Her message: "You don't know who I am. You might not remember me. I'm the girl you had a baby with 23 years ago."
His response: "Michelle?" And then, after she verified herself by providing the name of the apartment complex where they met, he sent his phone number and said to call as soon as possible.
"It was shocking," Samuel said. "The week before, my father asked me about (the baby) and what had happened. 'Did you find the baby?' Then I got a Facebook message from Michelle."
He told her he had spent years searching for Ahmad but couldn't find him.
"I was just praying that one day that maybe he'd find me. Maybe one day Michelle would find me," he said.
The three began to talk on the phone and saw each other on FaceTime through their phones. On Feb. 2, they decided it was time for a personal reunion.
"Both of us needed to see Ahmad together at the same time. We'd all have questions and be able to answer them," Hooshing said.
The hugs when they met were mixed with laughter and tears.
"Seeing him face-to-face was kind of overwhelming because he looked exactly like me," Samuel said. "It was like looking into the past. It was good. It was victorious, I guess. It felt like something that was supposed to happen."
Said Thomas' wife, Skyler: "He had the biggest smile on his face, and to see him meet them in person made everything so much more real. It made him so happy. It made him so complete."
On that day, Thomas' biological parents got to meet their first two grandchildren - Ahmad and Skyler Thomas' 18-month-old daughter, Skylynn, and 2-month-old son, Ahmad II (also known as "Deuce.")
Skyler Thomas shared with her new mother-in-law about how she and her own mother had looked for her husband's biological family earlier. They came close but thought their search ended tragically when they discovered that Hooshing's sister had died in an auto accident. They had thought she was Ahmad Thomas' mother.
Ahmad Thomas also gained three half brothers and three half sisters. Both parents have three children each.
He also is about to attend a wedding. Thomas' parents, who met when they were 12, are now engaged, with an April wedding being planned.
Thomas is thankful. Now he has two families. While celebrating the meeting of his biological parents, he's made sure everyone knows he won't forget the woman who raised him.
"I knew I was blessed growing up," Thomas said. "The reason why I knew I was blessed was because my mom always told me that when I was growing up. I'm so thankful she raised me, because without them, I wouldn't be where I am today. I wouldn't be meeting my biological parents. I think about them all the time.
"Going through this whole situation, I'm learning how to be more grateful for the small things in life. I was raised by a family that wasn't biologically mine but I couldn't tell because of how they loved me."

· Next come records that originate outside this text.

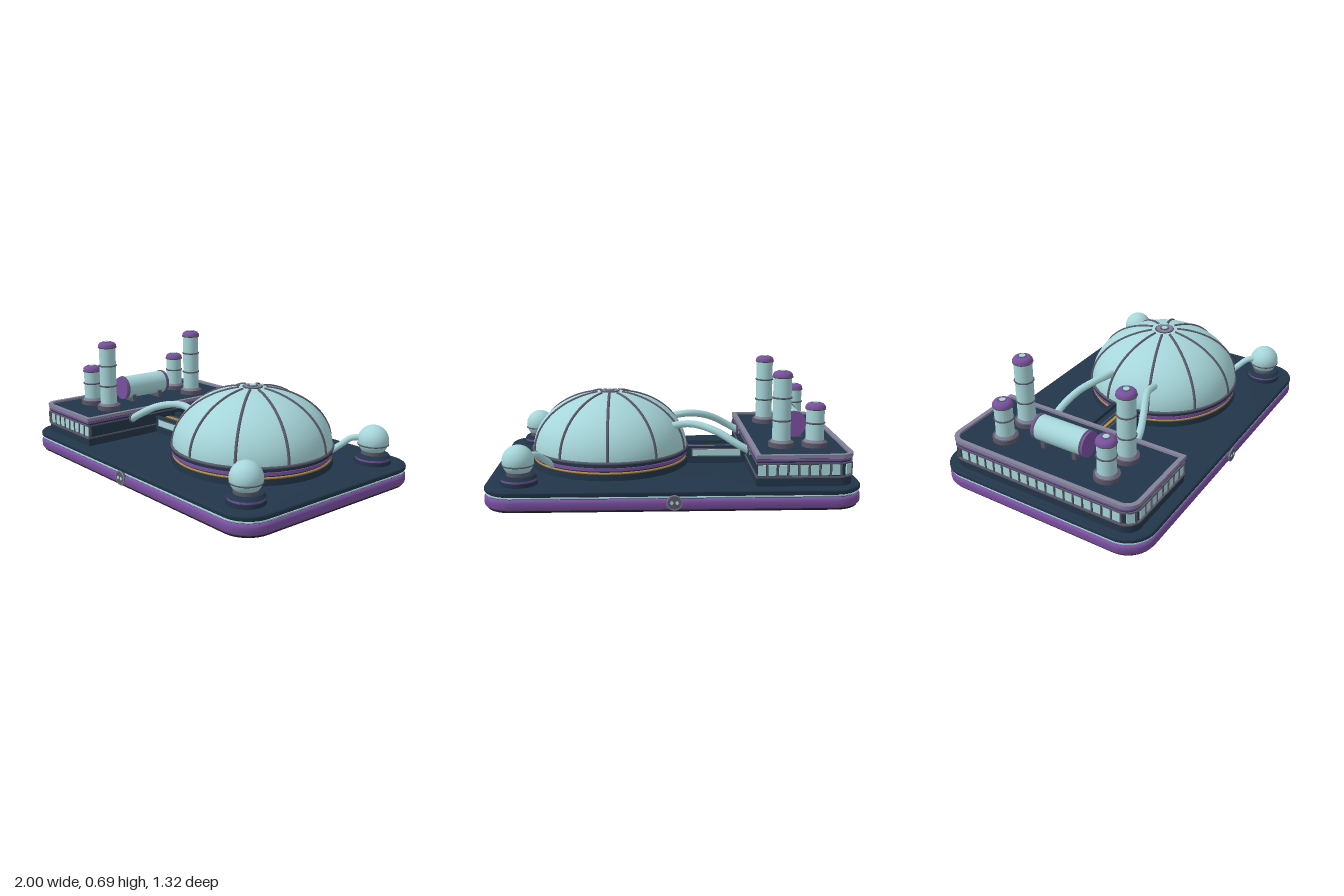
import * as THREE from 'three';
import { toCreasedNormals } from 'three/addons/utils/BufferGeometryUtils.js';

export function createModel() {
  const model = new THREE.Group();
  model.name = 'domedBase';
  const paint = (name, color) => {
    const m = new THREE.MeshStandardMaterial({ color });
    m.name = name;
    return m;
  };
  const navy = paint('navy', 0x22364a);
  const teal = paint('paleTeal', 0xa6d6da);
  const purple = paint('purple', 0x7a50a0);
  const steel = paint('steel', 0x83829a);
  const iron = paint('darkIron', 0x5a5868);
  const gold = paint('gold', 0xb98a3a);
  const charcoal = paint('charcoal', 0x242426);

  const V = (x, y, z) => new THREE.Vector3(x, y, z);
  const add = (name, geo, mat, x = 0, y = 0, z = 0, parent = model) => {
    const m = new THREE.Mesh(geo, mat);
    m.name = name;
    m.position.set(x, y, z);
    parent.add(m);
    return m;
  };
  const box = (name, mat, w, h, d, x, y, z, parent) =>
    add(name, new THREE.BoxGeometry(w, h, d), mat, x, y, z, parent);
  // Upright cylinder from y0 to y1
  const drum = (name, mat, r, y0, y1, x, z, parent, rTop = r) =>
    add(name, new THREE.CylinderGeometry(rTop, r, y1 - y0, r > 0.2 ? 64 : 28), mat, x, (y0 + y1) / 2, z, parent);
  // Horizontal ring
  const ring = (name, mat, r, t, x, y, z, parent) => {
    const m = add(name, new THREE.TorusGeometry(r, t, 8, r > 0.2 ? 64 : 28), mat, x, y, z, parent);
    m.rotation.x = Math.PI / 2;
    return m;
  };
  const tube = (name, mat, pts, r, parent) =>
    add(name, new THREE.TubeGeometry(new THREE.CatmullRomCurve3(pts), 28, r, 10), mat, 0, 0, 0, parent);

  // Rounded outline with separate radii for the -x and +x corners
  const outline = (x0, x1, h, rl, rr, Kind = THREE.Shape) => {
    const s = new Kind();
    s.moveTo(x0 + rl, -h);
    s.lineTo(x1 - rr, -h);
    if (rr) s.absarc(x1 - rr, -h + rr, rr, -Math.PI / 2, 0);
    s.lineTo(x1, h - rr);
    if (rr) s.absarc(x1 - rr, h - rr, rr, 0, Math.PI / 2);
    s.lineTo(x0 + rl, h);
    s.absarc(x0 + rl, h - rl, rl, Math.PI / 2, Math.PI);
    s.lineTo(x0, -h + rl);
    s.absarc(x0 + rl, -h + rl, rl, Math.PI, Math.PI * 1.5);
    return s;
  };
  // Horizontal slab from y0 to y1 with rounded edges of size b
  const slab = (name, mat, shape, y0, y1, b = 0) => {
    let g = new THREE.ExtrudeGeometry(shape, {
      depth: y1 - y0 - 2 * b, curveSegments: 10, bevelEnabled: b > 0,
      bevelThickness: b, bevelSize: b, bevelOffset: -b, bevelSegments: 4,
    });
    g = toCreasedNormals(g.rotateX(-Math.PI / 2), 0.6);
    return add(name, g, mat, 0, y0 + b, 0);
  };

  // Base plate in layers
  const baseShape = (inset) => outline(-1 + inset, 1 - inset, 0.645 - inset, 0.16 - inset, 0.16 - inset);
  slab('baseUnderside', charcoal, baseShape(0.012), 0, 0.03, 0.012);
  slab('basePurpleBand', purple, baseShape(0), 0.012, 0.074, 0.018);
  slab('baseGroove', navy, baseShape(0.012), 0.07, 0.09);
  slab('baseLightLine', teal, baseShape(0.007), 0.077, 0.084);
  slab('baseDeck', navy, baseShape(0), 0.088, 0.116, 0.01);

  // Round badges on the long sides
  for (const s of [1, -1]) {
    const badge = new THREE.Group();
    badge.name = 'sideBadge';
    model.add(badge);
    add('badgeDisc', new THREE.CylinderGeometry(0.038, 0.038, 0.02, 28), iron, 0, 0.055, s * 0.645, badge).rotation.x = Math.PI / 2;
    add('badgeRim', new THREE.TorusGeometry(0.038, 0.004, 8, 28), steel, 0, 0.055, s * 0.652, badge);
    for (const x of [-0.014, 0.014])
      add('badgeStud', new THREE.CylinderGeometry(0.01, 0.01, 0.004, 5), teal, x, 0.055, s * 0.656, badge).rotation.x = Math.PI / 2;
  }

  // Side building
  const hall = (inset) => outline(-0.955 + inset, -0.43 - inset * 0.5, 0.583 - inset, 0.085 - inset, 0);
  slab('hallFoundation', navy, hall(0.006), 0.11, 0.163);
  slab('hallLowerTrim', iron, hall(0.002), 0.16, 0.168);
  slab('hallWindowBand', navy, hall(0.014), 0.165, 0.24);
  slab('hallUpperTrim', iron, hall(0.002), 0.234, 0.242);
  slab('hallCornice', navy, hall(0.01), 0.24, 0.272);
  slab('hallPurpleStripe', purple, hall(0.004), 0.252, 0.262);
  const rim = hall(0);
  rim.holes.push(outline(-0.93, -0.455, 0.558, 0.06, 0.001, THREE.Path));
  slab('hallRoofRim', steel, rim, 0.266, 0.285);

  // Windows and mullions around three sides of the hall
  const pane = (x, z, yaw) => {
    const g = new THREE.Group();
    g.name = 'hallWindow';
    g.position.set(x, 0.201, z);
    g.rotation.y = yaw;
    model.add(g);
    box('windowPane', teal, 0.042, 0.056, 0.008, 0, 0, 0, g);
    box('windowMullion', iron, 0.006, 0.066, 0.016, 0.028, 0, 0, g);
  };
  for (const s of [1, -1]) {
    for (let i = 0; i < 8; i++) pane(-0.46 - i * 0.056, s * 0.57, s > 0 ? 0 : Math.PI);
    pane(-0.921, s * 0.549, s > 0 ? -Math.PI / 4 : -Math.PI * 0.75);
  }
  for (let i = 0; i < 18; i++) pane(-0.942, (i - 8.5) * 0.0565, -Math.PI / 2);

  // Chimney towers: short and tall on each side
  const tower = (x, z, top, bands) => {
    const g = new THREE.Group();
    g.name = 'tower';
    model.add(g);
    drum('towerFoot', iron, 0.07, 0.27, 0.298, x, z, g);
    drum('towerCollar', steel, 0.06, 0.298, 0.312, x, z, g, 0.053);
    drum('towerBody', teal, 0.05, 0.29, top - 0.03, x, z, g);
    for (const y of bands) ring('towerBand', iron, 0.051, 0.005, x, y, z, g);
    ring('towerCapBand', iron, 0.052, 0.005, x, top - 0.032, z, g);
    const cap = [[0.054, 0], [0.054, 0.012], [0.045, 0.024], [0.03, 0.03], [0, 0.03]];
    add('towerCap', new THREE.LatheGeometry(cap.map((p) => new THREE.Vector2(...p)), 28), purple, x, top - 0.03, z, g);
    drum('towerVentRim', iron, 0.024, top - 0.002, top + 0.002, x, z, g);
    drum('towerVent', teal, 0.017, top, top + 0.004, x, z, g);
  };
  for (const s of [1, -1]) {
    tower(-0.785, s * 0.325, 0.515, [0.405]);
    tower(-0.6, s * 0.325, 0.69, [0.42, 0.545]);
  }

  // Horizontal storage tank on the roof
  const tank = new THREE.Group();
  tank.name = 'storageTank';
  tank.position.set(-0.7, 0.36, 0);
  model.add(tank);
  const lying = (name, mat, r, len, z) =>
    (add(name, new THREE.CylinderGeometry(r, r, len, 32), mat, 0, 0, z, tank).rotation.x = Math.PI / 2);
  lying('tankBody', teal, 0.07, 0.3, 0);
  for (const s of [1, -1]) {
    lying('tankEndBand', iron, 0.074, 0.008, s * 0.148);
    lying('tankEnd', purple, 0.071, 0.016, s * 0.157);
    box('tankSaddle', iron, 0.11, 0.07, 0.025, 0, -0.06, s * 0.1, tank);
  }

  // Link corridor
  box('corridorBody', navy, 0.37, 0.085, 0.13, -0.26, 0.152, 0);
  box('corridorGoldLine', gold, 0.35, 0.008, 0.016, -0.26, 0.196, 0);
  for (const s of [1, -1]) {
    box('corridorWall', navy, 0.34, 0.105, 0.026, -0.265, 0.163, s * 0.076);
    box('corridorWindowFrame', iron, 0.29, 0.05, 0.004, -0.265, 0.18, s * 0.09);
    box('corridorWindow', teal, 0.275, 0.038, 0.006, -0.265, 0.18, s * 0.0905);
    box('corridorInnerRail', iron, 0.34, 0.006, 0.006, -0.265, 0.196, s * 0.025);
  }

  // Main dome with its stepped plinth
  const cx = 0.35, domeY = 0.21, R = 0.445, H = 0.322;
  drum('domePlinth', navy, 0.452, 0.11, 0.15, cx, 0);
  ring('domeGoldRing', gold, 0.44, 0.006, cx, 0.154, 0);
  drum('domeDrum', navy, 0.44, 0.15, 0.21, cx, 0);
  drum('domePurpleRing', purple, 0.448, 0.168, 0.184, cx, 0);
  drum('domeUpperRing', navy, 0.45, 0.188, 0.204, cx, 0);
  ring('domeSill', iron, 0.448, 0.008, cx, 0.21, 0);
  add('domeShell', new THREE.SphereGeometry(1, 64, 24, 0, Math.PI * 2, 0, Math.PI / 2), teal, cx, domeY, 0).scale.set(R, H, R);
  for (let k = 0; k < 10; k++) {
    const a = (18 + 36 * k) * Math.PI / 180;
    const pts = [];
    for (let i = 0; i <= 10; i++) {
      const t = 0.17 + (Math.PI / 2 - 0.17) * i / 10;
      pts.push(V(cx + R * Math.sin(t) * Math.cos(a), domeY + H * Math.cos(t), R * Math.sin(t) * Math.sin(a)));
    }
    tube('domeRib', iron, pts, 0.008);
  }
  drum('domeHub', steel, 0.054, 0.515, 0.536, cx, 0);
  ring('domeHubRing', iron, 0.052, 0.005, cx, 0.532, 0);
  drum('domeHubInset', iron, 0.028, 0.536, 0.54, cx, 0);
  drum('domeHubCap', teal, 0.018, 0.538, 0.543, cx, 0);

  // Pipes and corner spheres, mirrored front to back
  for (const s of [1, -1]) {
    tube('hallPipe', teal, [V(-0.45, 0.222, s * 0.268), V(-0.37, 0.268, s * 0.262), V(-0.26, 0.33, s * 0.222),
      V(-0.16, 0.36, s * 0.175), V(-0.09, 0.364, s * 0.15), V(-0.01, 0.352, s * 0.144)], 0.021);
    ring('hallPipeCollar', iron, 0.024, 0.006, -0.425, 0.237, s * 0.268).rotation.set(0, Math.PI / 2, 0);

    const tx = 0.82, tz = s * 0.475;
    drum('spherePedestal', navy, 0.102, 0.11, 0.138, tx, tz);
    drum('spherePurpleRing', purple, 0.094, 0.138, 0.15, tx, tz);
    drum('sphereSeat', navy, 0.098, 0.15, 0.166, tx, tz, model, 0.085);
    drum('sphereNeck', iron, 0.065, 0.16, 0.185, tx, tz);
    add('sphereTank', new THREE.SphereGeometry(0.085, 32, 20), teal, tx, 0.241, tz);
    ring('sphereBelt', iron, 0.083, 0.004, tx, 0.22, tz);
    tube('spherePipe', teal, [V(0.78, 0.255, s * 0.435), V(0.735, 0.25, s * 0.39),
      V(0.7, 0.215, s * 0.352), V(0.655, 0.17, s * 0.31)], 0.018);
  }
  return model;
}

Information from: Tulsa World, http://www.tulsaworld.com
An AP Member Exchange shared by the Tulsa World.
Copyright 2019 The Associated Press. All rights reserved. This material may not be published, broadcast, rewritten or redistributed.